Featured SPR Members
January 2017


Dr. Alcorn received his PhD in Cell and Molecular Biology from Duke University in 2003. During this time he worked with Dr. Jo Rae Wright on the host defense properties of lung surfactant proteins in the context of bacterial pneumonia and cystic fibrosis. Following this training, he completed a post-doctoral fellowship at the University of Vermont Lung Center with Dr. Yvonne Janssen-Heininger. His projects were focused on inflammatory signaling in mouse models of asthma and acute lung injury. Through this training he gained expertise in immunology, cell biology, molecular biology, lung physiology, and disease modeling.

Dr. Alcorn then joined the Department of Pediatrics at Children’s Hospital of Pittsburgh in 2007 under the mentorship of Dr. Jay Kolls.
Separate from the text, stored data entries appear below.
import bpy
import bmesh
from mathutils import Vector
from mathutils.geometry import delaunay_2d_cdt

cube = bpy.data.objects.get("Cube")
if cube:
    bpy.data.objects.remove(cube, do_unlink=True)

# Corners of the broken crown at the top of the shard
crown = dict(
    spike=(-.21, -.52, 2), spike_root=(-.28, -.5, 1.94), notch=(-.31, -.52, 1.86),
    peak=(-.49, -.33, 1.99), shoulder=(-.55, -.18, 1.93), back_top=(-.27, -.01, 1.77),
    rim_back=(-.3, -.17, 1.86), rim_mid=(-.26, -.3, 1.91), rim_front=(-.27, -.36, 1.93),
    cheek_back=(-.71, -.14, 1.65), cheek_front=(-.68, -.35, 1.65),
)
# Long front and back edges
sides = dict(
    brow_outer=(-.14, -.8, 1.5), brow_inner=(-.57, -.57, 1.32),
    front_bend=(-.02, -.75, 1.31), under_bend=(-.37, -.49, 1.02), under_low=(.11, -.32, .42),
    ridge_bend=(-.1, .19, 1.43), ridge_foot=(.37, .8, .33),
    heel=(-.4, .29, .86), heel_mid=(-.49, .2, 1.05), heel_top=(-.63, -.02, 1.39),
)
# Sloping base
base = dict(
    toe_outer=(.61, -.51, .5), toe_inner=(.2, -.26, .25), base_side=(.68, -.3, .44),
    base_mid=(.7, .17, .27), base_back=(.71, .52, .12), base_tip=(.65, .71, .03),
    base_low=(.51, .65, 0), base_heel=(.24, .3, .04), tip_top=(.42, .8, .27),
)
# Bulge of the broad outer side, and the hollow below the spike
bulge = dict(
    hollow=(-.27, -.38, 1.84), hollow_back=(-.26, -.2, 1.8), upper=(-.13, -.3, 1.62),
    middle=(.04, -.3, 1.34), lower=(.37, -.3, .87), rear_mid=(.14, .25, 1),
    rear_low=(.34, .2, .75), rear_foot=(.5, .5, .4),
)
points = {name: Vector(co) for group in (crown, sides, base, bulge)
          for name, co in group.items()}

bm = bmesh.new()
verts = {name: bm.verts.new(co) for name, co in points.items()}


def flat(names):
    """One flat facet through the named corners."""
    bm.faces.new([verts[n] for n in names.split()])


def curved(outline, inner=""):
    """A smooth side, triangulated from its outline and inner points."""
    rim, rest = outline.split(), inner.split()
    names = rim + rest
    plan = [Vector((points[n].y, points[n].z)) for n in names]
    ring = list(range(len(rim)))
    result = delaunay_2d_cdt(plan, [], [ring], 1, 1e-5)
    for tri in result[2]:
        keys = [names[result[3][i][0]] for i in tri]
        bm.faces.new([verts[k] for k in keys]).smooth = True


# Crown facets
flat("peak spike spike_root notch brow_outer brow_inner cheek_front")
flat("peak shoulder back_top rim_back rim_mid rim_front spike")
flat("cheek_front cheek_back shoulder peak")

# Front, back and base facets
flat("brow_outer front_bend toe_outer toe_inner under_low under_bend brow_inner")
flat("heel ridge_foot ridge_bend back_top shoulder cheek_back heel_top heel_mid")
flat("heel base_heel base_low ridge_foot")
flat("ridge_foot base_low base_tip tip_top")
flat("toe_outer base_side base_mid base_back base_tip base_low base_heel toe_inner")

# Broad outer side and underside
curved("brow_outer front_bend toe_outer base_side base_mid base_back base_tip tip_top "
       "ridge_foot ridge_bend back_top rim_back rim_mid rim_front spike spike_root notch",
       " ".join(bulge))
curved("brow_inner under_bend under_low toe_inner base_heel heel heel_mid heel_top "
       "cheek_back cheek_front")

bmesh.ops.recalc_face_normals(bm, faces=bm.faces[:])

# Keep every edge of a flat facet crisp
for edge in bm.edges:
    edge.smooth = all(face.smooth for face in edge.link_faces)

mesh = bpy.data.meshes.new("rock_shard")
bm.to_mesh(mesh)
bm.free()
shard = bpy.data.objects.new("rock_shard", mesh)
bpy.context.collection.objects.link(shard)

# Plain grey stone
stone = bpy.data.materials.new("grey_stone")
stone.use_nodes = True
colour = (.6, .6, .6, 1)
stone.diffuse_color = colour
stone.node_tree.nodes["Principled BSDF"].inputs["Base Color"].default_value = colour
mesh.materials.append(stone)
Dr. Alcorn’s current position is Associate Professor in the Division of Pulmonary Medicine, Allergy, and Immunology at Children’s Hospital of Pittsburgh. Dr. Alcorn is a recent recipient of the Parker B. Francis Jo Rae Wright Award for Scientific Excellence for his contributions to pulmonary disease research.

The Alcorn laboratory is focused on T cell immunity, host defense, epithelial cell biology, and lung physiology as it relates to pediatric disease. A primary laboratory focus is on influenza infection and host defense mechanisms regulated by Type 17 immunity. Recent studies in the lab are focused on how preceding influenza infection suppresses the ability of the lung to respond to secondary bacterial infections. We have shown that influenza inhibits Type 17 activation upon secondary challenge with MRSA resulting in attenuated clearance. Our data suggest a novel immune mechanism involved in increased susceptibility following viral infection. The Alcorn laboratory is also working on the immunologic mechanisms of severe and steroid insensitive asthma, which represent a significant source of morbidity and mortality in the western world. Specifically, we are interested in the mechanism by which T cells promote airway hyper-reactivity in the presence or absence of airway inflammation. Our current focus combines mouse models of human lung disease with translational studies utilizing our significant access to asthma samples here at Children’s Hospital of Pittsburgh. Our group’s goal is to model human disease, as best as possible, and elucidate novel mechanisms of disease pathogenesis.

View Dr. Alcorn's articles in PubMed